- Debt consolidation via a mortgage refinance can give you a clean slate, but you're better off putting away the credit cards before you refinance.
- If you need the money quickly, such as for a renovation or repair, consider a HELOC while you wait for the refi.
- No, your kids don't need to know about your mortgage worries, nor do they need to hear your concerns about your employment status.
Covid-19 has created a great deal of uncertainty in the financial markets and hurt employment prospects across the country. If your job is secure, you may not need to reduce your mortgage payments. However, the low rates available may be tempting you.
If you have unsecured debt, such as signature loans and credit cards, the equity in your house can provide you with cheaper money. However, if refinancing to wipe out your credit card debt only leads to more spending, it may not be a good decision. Debt consolidation via a mortgage refinance can give you a clean slate, but you’re better off putting away the credit cards before you refinance.
For example, the average rate of credit card debt for Americans runs between $5,000 and $9,000. Even if you can pull $10,000 out of the equity of your home, you might only have $1,000 left after you pay off the credit card debt, and that likely won’t be enough to keep you from going back into credit card debt. Consider freezing your credit card spending now. Pay them down while you search for the best mortgage rate.
If you’re part of an essential industry and your employment is secure or even more lucrative than before the pandemic, consider moving from a 30 to a 15 year mortgage. Yes, the payments may go up a little, but if you’re not far into your mortgage you can buy back a lot of time in your future.
Should you feel that your job status is shaky, flip that. If you have a 15, consider a 30. If you have a 30, look for a 40 year payout. No, this doesn’t look good on your life map, but it could save your house and your sanity if your job goes away. Lower payments over the longer term will give you breathing room as you work to get back into the job market.
Hoops to Clear
Even if you work with your current lender for better terms, there are still hoops to jump through to get your mortgage refinanced. Many of the offices that support mortgage approvals are closed or only open part-time, so be prepared for delays. Stay patient; unless you are in a hurry for the money, the outcome will likely be the same, but the paperwork may be a bigger hassle than you remember.
If you need the money quickly, such as for a renovation or repair, consider a HELOC while you wait for the refi. This will give you access to quick money to cover supplies and contractor fees while you wait for the mortgage to be finalized.

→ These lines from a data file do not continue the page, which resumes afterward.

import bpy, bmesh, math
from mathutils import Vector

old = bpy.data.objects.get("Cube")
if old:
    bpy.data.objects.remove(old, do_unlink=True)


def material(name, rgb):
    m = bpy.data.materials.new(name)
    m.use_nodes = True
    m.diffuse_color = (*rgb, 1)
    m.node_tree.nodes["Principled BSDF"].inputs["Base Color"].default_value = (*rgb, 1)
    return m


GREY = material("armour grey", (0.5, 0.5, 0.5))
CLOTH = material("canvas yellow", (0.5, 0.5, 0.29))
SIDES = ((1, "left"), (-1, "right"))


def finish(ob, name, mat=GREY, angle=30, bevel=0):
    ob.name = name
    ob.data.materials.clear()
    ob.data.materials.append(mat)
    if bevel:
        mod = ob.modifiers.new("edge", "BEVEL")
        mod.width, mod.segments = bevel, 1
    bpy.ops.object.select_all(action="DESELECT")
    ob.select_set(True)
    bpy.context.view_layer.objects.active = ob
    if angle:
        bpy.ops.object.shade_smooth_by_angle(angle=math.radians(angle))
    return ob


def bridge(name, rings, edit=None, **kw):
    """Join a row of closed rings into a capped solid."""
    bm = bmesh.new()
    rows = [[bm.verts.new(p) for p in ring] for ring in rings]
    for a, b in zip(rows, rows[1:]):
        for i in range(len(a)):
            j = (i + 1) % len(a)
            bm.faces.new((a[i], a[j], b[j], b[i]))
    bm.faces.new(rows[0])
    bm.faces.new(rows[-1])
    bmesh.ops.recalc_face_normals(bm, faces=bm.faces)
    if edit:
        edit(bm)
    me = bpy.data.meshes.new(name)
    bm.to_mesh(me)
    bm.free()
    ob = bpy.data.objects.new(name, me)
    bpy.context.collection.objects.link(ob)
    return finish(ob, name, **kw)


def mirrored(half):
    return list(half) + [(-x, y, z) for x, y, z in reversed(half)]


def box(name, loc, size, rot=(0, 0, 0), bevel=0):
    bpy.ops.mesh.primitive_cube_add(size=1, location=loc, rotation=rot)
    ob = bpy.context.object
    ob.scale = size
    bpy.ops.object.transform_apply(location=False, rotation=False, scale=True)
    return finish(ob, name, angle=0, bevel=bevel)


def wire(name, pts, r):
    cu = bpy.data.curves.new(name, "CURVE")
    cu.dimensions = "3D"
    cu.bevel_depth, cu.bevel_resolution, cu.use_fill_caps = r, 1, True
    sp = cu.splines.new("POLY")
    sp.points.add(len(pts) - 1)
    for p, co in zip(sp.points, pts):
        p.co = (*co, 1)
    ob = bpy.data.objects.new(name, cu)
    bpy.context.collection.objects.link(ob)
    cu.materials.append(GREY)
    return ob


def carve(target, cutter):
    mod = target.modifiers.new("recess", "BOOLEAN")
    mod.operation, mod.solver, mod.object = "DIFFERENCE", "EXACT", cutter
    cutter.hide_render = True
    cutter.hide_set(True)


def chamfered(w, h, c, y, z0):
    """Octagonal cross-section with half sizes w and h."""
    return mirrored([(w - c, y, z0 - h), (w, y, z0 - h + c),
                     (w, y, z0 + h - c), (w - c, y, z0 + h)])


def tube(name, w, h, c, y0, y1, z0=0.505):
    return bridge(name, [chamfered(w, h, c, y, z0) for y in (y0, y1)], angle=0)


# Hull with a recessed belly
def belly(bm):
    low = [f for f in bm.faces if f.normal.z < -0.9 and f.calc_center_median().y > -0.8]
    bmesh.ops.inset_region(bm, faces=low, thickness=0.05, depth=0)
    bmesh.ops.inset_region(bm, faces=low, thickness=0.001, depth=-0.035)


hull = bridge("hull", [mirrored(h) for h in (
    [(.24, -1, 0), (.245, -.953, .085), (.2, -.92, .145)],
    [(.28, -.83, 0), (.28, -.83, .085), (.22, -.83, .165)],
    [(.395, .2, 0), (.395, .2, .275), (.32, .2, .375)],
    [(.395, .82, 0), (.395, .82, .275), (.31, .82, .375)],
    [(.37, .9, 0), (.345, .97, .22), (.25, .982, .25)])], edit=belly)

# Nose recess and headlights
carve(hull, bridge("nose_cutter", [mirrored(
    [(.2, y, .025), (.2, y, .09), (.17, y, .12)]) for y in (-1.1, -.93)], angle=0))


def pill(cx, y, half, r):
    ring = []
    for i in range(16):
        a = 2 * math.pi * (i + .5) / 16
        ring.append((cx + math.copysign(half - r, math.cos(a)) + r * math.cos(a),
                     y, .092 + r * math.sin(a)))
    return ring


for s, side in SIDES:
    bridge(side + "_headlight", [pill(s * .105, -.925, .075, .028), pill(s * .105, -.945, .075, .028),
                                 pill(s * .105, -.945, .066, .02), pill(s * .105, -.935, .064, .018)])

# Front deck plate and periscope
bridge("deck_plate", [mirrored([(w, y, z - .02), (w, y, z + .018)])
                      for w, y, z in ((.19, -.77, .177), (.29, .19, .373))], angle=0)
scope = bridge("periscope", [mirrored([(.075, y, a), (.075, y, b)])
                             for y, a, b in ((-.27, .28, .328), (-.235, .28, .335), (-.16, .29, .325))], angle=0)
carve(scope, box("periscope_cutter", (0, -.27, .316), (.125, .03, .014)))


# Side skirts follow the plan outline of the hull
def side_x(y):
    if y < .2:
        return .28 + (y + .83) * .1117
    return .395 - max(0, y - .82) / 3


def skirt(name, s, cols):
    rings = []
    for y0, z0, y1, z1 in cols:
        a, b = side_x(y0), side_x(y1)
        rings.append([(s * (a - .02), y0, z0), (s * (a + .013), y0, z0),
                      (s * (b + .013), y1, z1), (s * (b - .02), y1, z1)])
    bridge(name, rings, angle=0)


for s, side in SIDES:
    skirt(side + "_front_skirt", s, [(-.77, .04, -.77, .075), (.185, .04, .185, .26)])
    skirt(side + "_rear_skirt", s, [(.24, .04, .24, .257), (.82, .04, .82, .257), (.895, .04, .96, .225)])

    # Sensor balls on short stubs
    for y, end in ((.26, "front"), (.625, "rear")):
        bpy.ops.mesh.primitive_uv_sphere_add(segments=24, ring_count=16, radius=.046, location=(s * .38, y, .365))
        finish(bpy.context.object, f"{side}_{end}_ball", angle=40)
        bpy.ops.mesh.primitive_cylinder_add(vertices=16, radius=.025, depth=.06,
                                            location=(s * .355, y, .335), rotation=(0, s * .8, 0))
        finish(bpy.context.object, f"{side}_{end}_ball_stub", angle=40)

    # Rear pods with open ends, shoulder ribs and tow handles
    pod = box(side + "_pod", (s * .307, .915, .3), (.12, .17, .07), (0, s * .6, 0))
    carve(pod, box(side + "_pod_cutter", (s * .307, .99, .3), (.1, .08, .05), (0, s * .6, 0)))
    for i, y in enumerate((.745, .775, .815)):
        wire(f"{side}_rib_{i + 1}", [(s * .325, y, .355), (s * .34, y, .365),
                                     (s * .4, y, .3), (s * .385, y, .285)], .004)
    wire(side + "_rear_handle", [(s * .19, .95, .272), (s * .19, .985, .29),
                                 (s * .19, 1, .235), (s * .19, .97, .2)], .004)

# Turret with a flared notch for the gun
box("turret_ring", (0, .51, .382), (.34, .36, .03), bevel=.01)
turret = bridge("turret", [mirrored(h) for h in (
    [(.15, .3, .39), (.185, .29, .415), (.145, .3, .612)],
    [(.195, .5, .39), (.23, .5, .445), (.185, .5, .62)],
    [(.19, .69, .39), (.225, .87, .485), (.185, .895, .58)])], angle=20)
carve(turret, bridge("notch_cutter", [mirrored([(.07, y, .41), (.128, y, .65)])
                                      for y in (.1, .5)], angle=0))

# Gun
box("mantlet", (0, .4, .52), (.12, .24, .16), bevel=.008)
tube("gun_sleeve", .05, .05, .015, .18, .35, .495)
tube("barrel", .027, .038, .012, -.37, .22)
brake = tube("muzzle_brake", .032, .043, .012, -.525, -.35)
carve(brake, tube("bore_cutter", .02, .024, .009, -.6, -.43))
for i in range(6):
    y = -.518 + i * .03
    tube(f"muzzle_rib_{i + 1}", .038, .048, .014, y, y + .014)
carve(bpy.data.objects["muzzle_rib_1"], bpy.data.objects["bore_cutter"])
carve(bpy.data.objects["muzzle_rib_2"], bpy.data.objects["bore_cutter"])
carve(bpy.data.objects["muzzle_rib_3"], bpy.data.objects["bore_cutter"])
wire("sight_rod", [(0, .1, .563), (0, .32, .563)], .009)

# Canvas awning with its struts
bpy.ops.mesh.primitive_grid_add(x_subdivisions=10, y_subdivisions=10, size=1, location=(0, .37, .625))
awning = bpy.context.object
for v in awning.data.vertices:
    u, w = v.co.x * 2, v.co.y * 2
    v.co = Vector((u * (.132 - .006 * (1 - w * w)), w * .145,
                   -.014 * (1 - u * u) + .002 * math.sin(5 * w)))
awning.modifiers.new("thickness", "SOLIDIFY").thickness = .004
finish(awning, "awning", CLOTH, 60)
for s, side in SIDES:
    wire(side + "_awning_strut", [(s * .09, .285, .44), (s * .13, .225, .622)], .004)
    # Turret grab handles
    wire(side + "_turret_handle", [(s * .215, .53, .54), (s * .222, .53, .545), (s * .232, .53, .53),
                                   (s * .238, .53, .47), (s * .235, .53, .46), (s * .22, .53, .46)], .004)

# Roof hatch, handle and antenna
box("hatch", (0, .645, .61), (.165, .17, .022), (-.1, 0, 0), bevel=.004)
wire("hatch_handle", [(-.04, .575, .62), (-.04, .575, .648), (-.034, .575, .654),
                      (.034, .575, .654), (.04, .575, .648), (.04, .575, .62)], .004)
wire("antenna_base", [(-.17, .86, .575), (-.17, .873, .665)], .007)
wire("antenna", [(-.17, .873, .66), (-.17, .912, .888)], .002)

Our nation has been snapped to financial awareness because of Covid-19. As we weather the early steps of this crisis, it’s a good idea to check your financial touchstones. What’s the status of your retirement? How are your easily accessible savings looking? What’s going on with your spending habits? Small leaks can sink ships, too. Deciding on a refinance will take time, and only you can be sure that it’s the best plan for your family.
However, getting your family involved in daily financial planning and decisions is a good idea. No, your kids don’t need to know about your mortgage worries, nor do they need to hear your concerns about your employment status. Your entire family can get involved in planning the household spending. If you need to cut costs, take a look at the monies that go into:
- leisure activities; and
What are you paying for that has little or no value? What are you truly using on a regular basis, and what gets wasted? Frugality isn’t just about cheapness. It’s about making the best use of your resources, which includes your time and your health. If your money worries are costing you sleep and precious blood pressure points, consider bringing your family into the loop.